meshPolyList = new List<Vector3>();
meshVertList = new List<Vector3>();
triList = new List<int>();
// Assigns the polygon and vertex indices
meshPolyList = icosahedronPolygonDict.vector3Dictionary[i];
meshVertList = icosahedronVerticeDict.vector3Dictionary[i];

// Sets the child gameobject parameters
meshChunk = new GameObject("MeshChunk");
meshChunk.transform.parent = icosahedron.gameObject.transform;
meshChunk.transform.localPosition = new Vector3(0, 0, 0);
meshChunk.GetComponent<MeshRenderer>().material = material;
Mesh mesh = meshChunk.GetComponent<MeshFilter>().mesh;

// Adds the triangles to the list
for (int z = 0; z < meshPolyList.Count; z++) {
}

mesh.vertices = meshVertList.ToArray();
mesh.triangles = triList.ToArray();
mesh.uv = new Vector2[meshVertList.Count];

/*
//Not Needed because all normals have been calculated already
Vector3[] _normals = new Vector3[meshVertList.Count];
for (int d = 0; d < _normals.Length; d++){
_normals[d] = meshVertList[d].normalized;
}
mesh.normals = _normals;
*/

mesh.normals = meshVertList.ToArray();

mesh.RecalculateBounds();

// Saves each chunk mesh to a specified folder
// The folder must exist
if (saveIcosahedron) {
string sphereAssetName = "icosahedronChunk" + numOfMainTriangles + "Recursion" + numOfSubdivisionsWithinEachTriangle + "_" + i + ".asset";
AssetDatabase.CreateAsset(mesh, "Assets/Icosahedrons/Icosahedron" + numOfMainTriangles + "Recursion" + numOfSubdivisionsWithinEachTriangle + "/" + sphereAssetName);
AssetDatabase.SaveAssets();
}
}

// Removes the script for the prefab save
// Saves the prefab to a specified folder
// The folder must exist
if (saveIcosahedron) {
DestroyImmediate(icosahedron.GetComponent<UnityIcosahedronGenerator>());
PrefabUtility.CreatePrefab("Assets/Icosahedrons/Icosahedron" + numOfMainTriangles + "Recursion" + numOfSubdivisionsWithinEachTriangle + "/Icosahedron" + numOfMainTriangles + "Recursion" + numOfSubdivisionsWithinEachTriangle + ".prefab", icosahedron);
}

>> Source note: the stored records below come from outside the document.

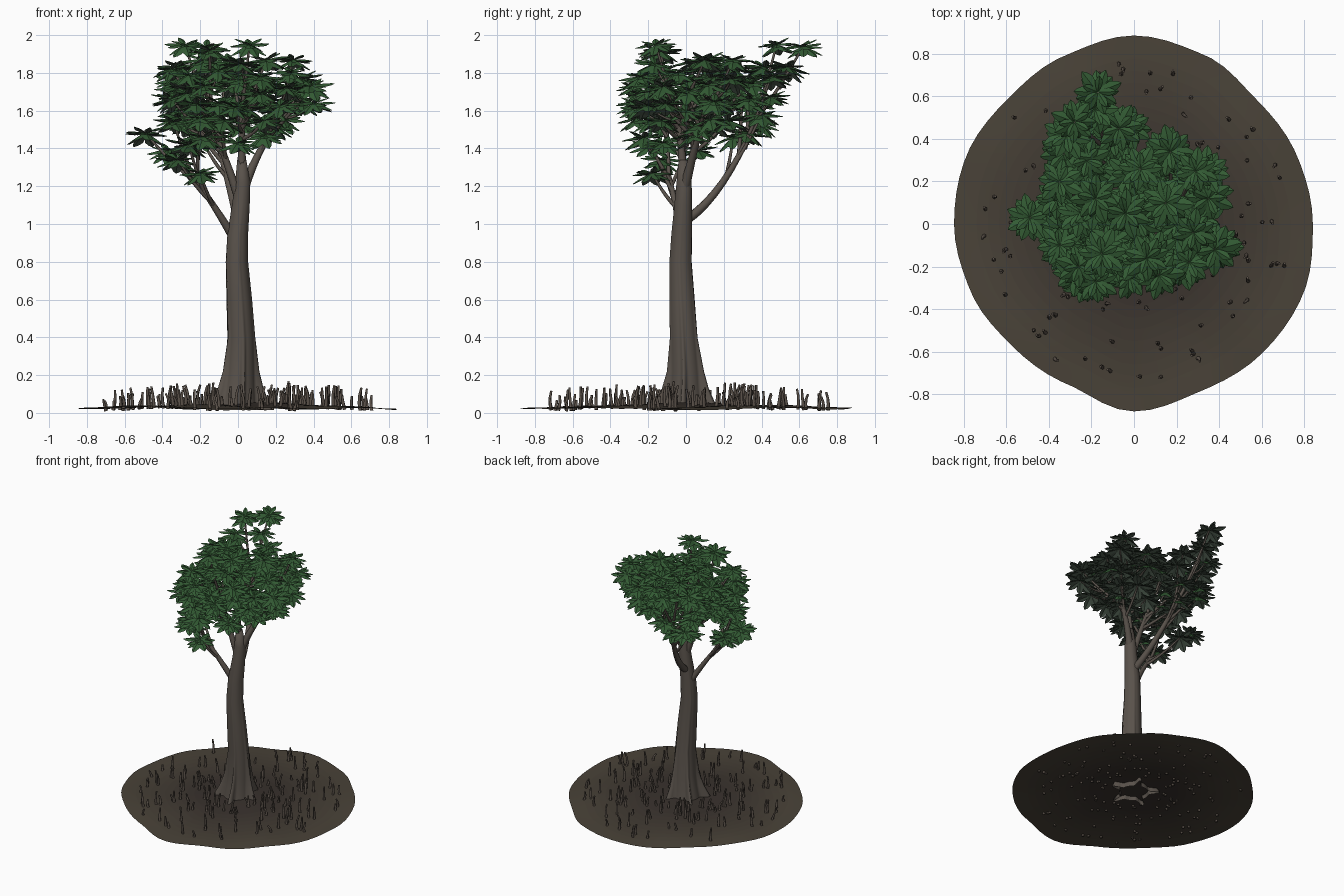
import bpy, bmesh, math, random
from mathutils import Vector, Matrix

random.seed(7)
if "Cube" in bpy.data.objects:
    bpy.data.objects.remove(bpy.data.objects["Cube"])


def material(name, color):
    mat = bpy.data.materials.new(name)
    mat.use_nodes = True
    rgba = (*color, 1)
    mat.diffuse_color = rgba
    node = mat.node_tree.nodes["Principled BSDF"]
    node.inputs["Base Color"].default_value = rgba
    node.inputs["Roughness"].default_value = 0.9
    return mat


def add_object(name, data, *mats):
    obj = bpy.data.objects.new(name, data)
    bpy.context.collection.objects.link(obj)
    for mat in mats:
        data.materials.append(mat)
    return obj


def mesh_from(bm, name, smooth=True):
    for face in bm.faces:
        face.smooth = smooth
    mesh = bpy.data.meshes.new(name)
    bm.to_mesh(mesh)
    bm.free()
    return mesh


def bridge(bm, lower, upper):
    n = len(lower)
    return [bm.faces.new((lower[i], lower[(i + 1) % n], upper[(i + 1) % n], upper[i]))
            for i in range(n)]


def tube_set(name, mat, resolution):
    curve = bpy.data.curves.new(name, 'CURVE')
    curve.dimensions = '3D'
    curve.bevel_depth = 1
    curve.bevel_resolution = resolution
    curve.use_fill_caps = True
    add_object(name, curve, mat)
    return curve


def arc(a, b, c, t):
    return a * (1 - t) ** 2 + b * 2 * t * (1 - t) + c * t * t


def add_tube(curve, a, b, c, r0, r1, steps=7):
    spline = curve.splines.new('POLY')
    spline.points.add(steps - 1)
    for i, point in enumerate(spline.points):
        t = i / (steps - 1)
        point.co = (*arc(a, b, c, t), 1)
        point.radius = r0 + (r1 - r0) * t


bark = material("bark", (0.10, 0.084, 0.070))
leaf_top = material("leaf_top", (0.033, 0.105, 0.034))
leaf_under = material("leaf_under", (0.06, 0.085, 0.062))
root_brown = material("root_brown", (0.10, 0.08, 0.065))
mud_in, mud_out = Vector((0.040, 0.031, 0.026)), Vector((0.068, 0.056, 0.040))
MUD_BANDS = 10
muds = [material(f"mud_{i}", mud_in.lerp(mud_out, i / (MUD_BANDS - 1)))
        for i in range(MUD_BANDS)]

# Mud patch: shallow rippled mound with a wavy rim
RIM = [.84, .83, .82, .86, .885, .855, .835, .85, .845, .83, .81, .815, .88, .845, .855, .86]


def rim_radius(angle):
    s = angle / math.tau * len(RIM) % len(RIM)
    i = int(s)
    f = (1 - math.cos((s - i) * math.pi)) / 2
    return RIM[i] * (1 - f) + RIM[(i + 1) % len(RIM)] * f


def ground_z(x, y):
    u = math.hypot(x, y) / 0.85
    ripple = math.sin(5 * x + 1) * math.cos(6 * y) + 0.5 * math.sin(11 * x + 9 * y)
    return 0.023 + 0.022 * (1 - u * u) + 0.008 * ripple


bm = bmesh.new()
RINGS, SEGS = 16, 72
previous = None
for k in range(1, RINGS + 1):
    ring = []
    for i in range(SEGS):
        a = math.tau * i / SEGS
        r = rim_radius(a) * k / RINGS
        x, y = r * math.cos(a), r * math.sin(a)
        ring.append(bm.verts.new((x, y, ground_z(x, y))))
    faces = bridge(bm, previous, ring) if previous else [bm.faces.new(ring)]
    for face in faces:
        face.material_index = max(0, min(MUD_BANDS - 1, k - RINGS + MUD_BANDS))
    previous = ring
bmesh.ops.recalc_face_normals(bm, faces=bm.faces)
if sum(face.normal.z for face in bm.faces) < 0:
    bmesh.ops.reverse_faces(bm, faces=bm.faces)
add_object("mud_patch", mesh_from(bm, "mud_patch"), *muds)

# Trunk: lofted rings of height, centre, radius and buttress depth
TRUNK = [(.015, 0, 0, .105, .085), (.06, 0, 0, .098, .07), (.13, .005, 0, .088, .045),
         (.22, .01, 0, .08, .025), (.4, .015, -.01, .071, .006), (.6, .005, -.02, .066, .004),
         (.8, -.007, -.028, .058, .003), (.95, -.002, -.022, .054, .002),
         (1.1, .015, -.015, .047, 0), (1.22, .025, -.01, .04, 0), (1.34, .02, -.015, .024, 0)]
bm = bmesh.new()
previous = None
for z, cx, cy, radius, flare in TRUNK:
    ring = []
    for i in range(70):
        a = math.tau * i / 70
        r = radius + flare * max(0, math.cos(5 * a + 0.6)) ** 5
        ring.append(bm.verts.new((cx + r * math.cos(a), cy + r * math.sin(a), z)))
    if previous:
        bridge(bm, previous, ring)
    previous = ring
bm.faces.new(previous)
add_object("trunk", mesh_from(bm, "trunk"), bark)

# Leaf rosette: folded pointed leaves in drooping, level and rising whorls
LEAF = [(0, .005), (.3, .02), (.6, .029), (.85, .017), (1, .001)]
WHORLS = [(7, -16, 0.122), (7, 6, 0.122), (5, 30, 0.09)]


def add_leaf(bm, angle, pitch, length):
    turn = Matrix.Rotation(angle, 4, 'Z') @ Matrix.Rotation(-pitch, 4, 'Y')
    rows = []
    for t, width in LEAF:
        x, z = t * length, -0.02 * t * t
        side = width * length / 0.125
        rows.append([bm.verts.new(turn @ Vector((x, y, z - abs(y) * 0.35)))
                     for y in (-side, 0, side)])
    for low, high in zip(rows, rows[1:]):
        for j in (0, 1):
            bm.faces.new((low[j], high[j], high[j + 1], low[j + 1]))


bm = bmesh.new()
for count, pitch, length in WHORLS:
    for i in range(count):
        wobble = random.uniform(-1, 1)
        add_leaf(bm, math.tau * (i + 0.15 * wobble) / count + pitch,
                 math.radians(pitch + 8 * wobble), length * random.uniform(0.9, 1.05))
# Pale undersides
copied = bmesh.ops.duplicate(bm, geom=bm.verts[:] + bm.edges[:] + bm.faces[:])["geom"]
under = [g for g in copied if isinstance(g, bmesh.types.BMFace)]
bmesh.ops.reverse_faces(bm, faces=under)
bmesh.ops.translate(bm, vec=(0, 0, -0.002),
                    verts=[g for g in copied if isinstance(g, bmesh.types.BMVert)])
for face in under:
    face.material_index = 1
rosette = mesh_from(bm, "leaf_rosette", smooth=False)
rosette.materials.append(leaf_top)
rosette.materials.append(leaf_under)

# Branches: each limb forks into twigs that end in a rosette
limbs = tube_set("limbs", bark, 3)
twigs = tube_set("twigs", bark, 1)


def grow_twig(name, base, tip, radius):
    elbow = base.lerp(tip, 0.5) + Vector((0, 0, -0.03))
    add_tube(twigs, base, elbow, tip, radius, radius * 0.5)
    cluster = add_object(name, rosette)
    cluster.location = tip
    cluster.rotation_euler = (random.uniform(-.2, .2), random.uniform(-.2, .2),
                              random.uniform(0, math.tau))
    cluster.scale = [random.uniform(0.9, 1.05)] * 3
    return elbow


def grow_limb(name, start, bend, fork, radius, tips):
    a, b, c = Vector(start), Vector(bend), Vector(fork)
    add_tube(limbs, a, b, c, radius, radius * 0.45, 9)
    for n, tip in enumerate(tips):
        tip = Vector(tip)
        base = arc(a, b, c, 0.55 + 0.45 * n / (len(tips) - 1))
        elbow = grow_twig(f"{name}_leaves_{n + 1}", base, tip, 0.012)
        # Side shoot that fills the crown beneath the tip
        if tip.z > 1.55:
            jitter = Vector((random.uniform(-.06, .06), random.uniform(-.06, .06), -.05))
            grow_twig(f"{name}_inner_leaves_{n + 1}", elbow,
                      tip.lerp(base, 0.15) + jitter, 0.008)


grow_limb("low_right", (-.02, -.01, .92), (-.1, -.05, 1.06), (-.24, -.09, 1.26), .024,
          [(-.2, -.18, 1.27), (-.32, -.13, 1.34), (-.37, .06, 1.39), (-.26, -.18, 1.42),
           (-.49, .03, 1.48), (-.2, -.26, 1.56), (-.34, -.1, 1.54)])
grow_limb("back", (0, 0, 1.02), (-.03, .2, 1.15), (-.14, .37, 1.55), .026,
          [(-.2, .25, 1.46), (-.1, .4, 1.58), (-.3, .36, 1.63), (-.22, .3, 1.76),
           (-.07, .45, 1.78), (-.33, .33, 1.77), (-.28, .48, 1.95), (-.17, .62, 1.94)])
grow_limb("left", (.03, -.01, 1.18), (.08, .03, 1.34), (.2, .08, 1.53), .028,
          [(.14, .03, 1.47), (.15, .22, 1.55), (.2, 0, 1.6), (.27, .18, 1.64),
           (.26, -.18, 1.72), (.38, -.12, 1.73), (.35, .12, 1.74), (.17, .34, 1.75),
           (.28, -.04, 1.8), (.29, .25, 1.87)])
grow_limb("middle", (.02, -.015, 1.25), (.02, -.02, 1.4), (.02, -.05, 1.6), .026,
          [(0, -.12, 1.43), (.14, -.13, 1.55), (0, .12, 1.6), (-.02, -.25, 1.62),
           (.1, -.14, 1.7), (.12, -.24, 1.78), (-.04, .05, 1.86), (.03, .26, 1.82),
           (.15, .1, 1.87), (.06, -.16, 1.95)])
grow_limb("right", (.01, -.01, 1.12), (-.05, -.02, 1.3), (-.14, -.02, 1.55), .026,
          [(-.1, -.2, 1.64), (-.35, -.1, 1.66), (-.36, .12, 1.67), (-.25, .05, 1.72),
           (-.18, -.27, 1.73), (-.26, -.2, 1.79), (-.35, .2, 1.82),
           (-.18, .12, 1.87), (-.15, -.14, 1.92)])

# Breathing roots: short bent spikes scattered through the mud
spikes = tube_set("breathing_roots", root_brown, 1)
for _ in range(160):
    angle = random.uniform(0, math.tau)
    dist = random.uniform(0.2, 0.76)
    x, y = dist * math.cos(angle), dist * math.sin(angle)
    base = Vector((x, y, ground_z(x, y) - 0.012))
    height = random.uniform(0.05, 0.13)
    lean = [random.uniform(-0.015, 0.015) for _ in range(4)]
    add_tube(spikes, base, base + Vector((lean[0], lean[1], height / 2)),
             base + Vector((lean[2], lean[3], height)), 0.010, 0.006, 4)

return;
}

void CreateFolders(int numOfMainTriangles, int numOfSubdivisionsWithinEachTriangle){
// Creates the folders if they don't exist
if (!AssetDatabase.IsValidFolder("Assets/Icosahedrons")) {
AssetDatabase.CreateFolder("Assets", "Icosahedrons");
}
if (!AssetDatabase.IsValidFolder("Assets/Icosahedrons/Icosahedron" + numOfMainTriangles + "Recursion" + numOfSubdivisionsWithinEachTriangle)) {
AssetDatabase.CreateFolder("Assets/Icosahedrons", "Icosahedron" + numOfMainTriangles + "Recursion" + numOfSubdivisionsWithinEachTriangle);
}
if (!AssetDatabase.IsValidFolder("Assets/Resources")) {
AssetDatabase.CreateFolder("Assets", "Resources");
}

return;
}

static void CreateMaterial() {
if (Resources.Load("BlankSphere", typeof(Material)) == null) {
// Create a simple material asset if one does not exist
material.color = Color.blue;
AssetDatabase.CreateAsset(material, "Assets/Resources/BlankSphere.mat");
}

return;
}

// Displays the Total Polygon/Triangle and Vertice Count
public void DisplayVertAndPolygonCount(){
List<Vector3> tempVertices;
HashSet<Vector3> verticeHash = new HashSet<Vector3>();

int polygonCount = 0;
List<Vector3> tempPolygons;

// Saves Vertices to a hashset to ensure no duplicate vertices are counted
for (int a = 0; a < icosahedronVerticeDict.vector3Dictionary.Count; a++) {
tempVertices = new List<Vector3>();
tempVertices = icosahedronVerticeDict.vector3Dictionary[a];
for (int b = 0; b < tempVertices.Count; b++) {
}
}

for (int a = 0; a < icosahedronPolygonDict.vector3Dictionary.Count; a++) {
tempPolygons = new List<Vector3>();
tempPolygons = icosahedronPolygonDict.vector3Dictionary[a];
for (int b = 0; b < tempPolygons.Count; b++) {
polygonCount++;
}
}

Debug.Log("Vertice Count: " + verticeHash.Count);
Debug.Log("Polygon Count: " + polygonCount);

return;
}
}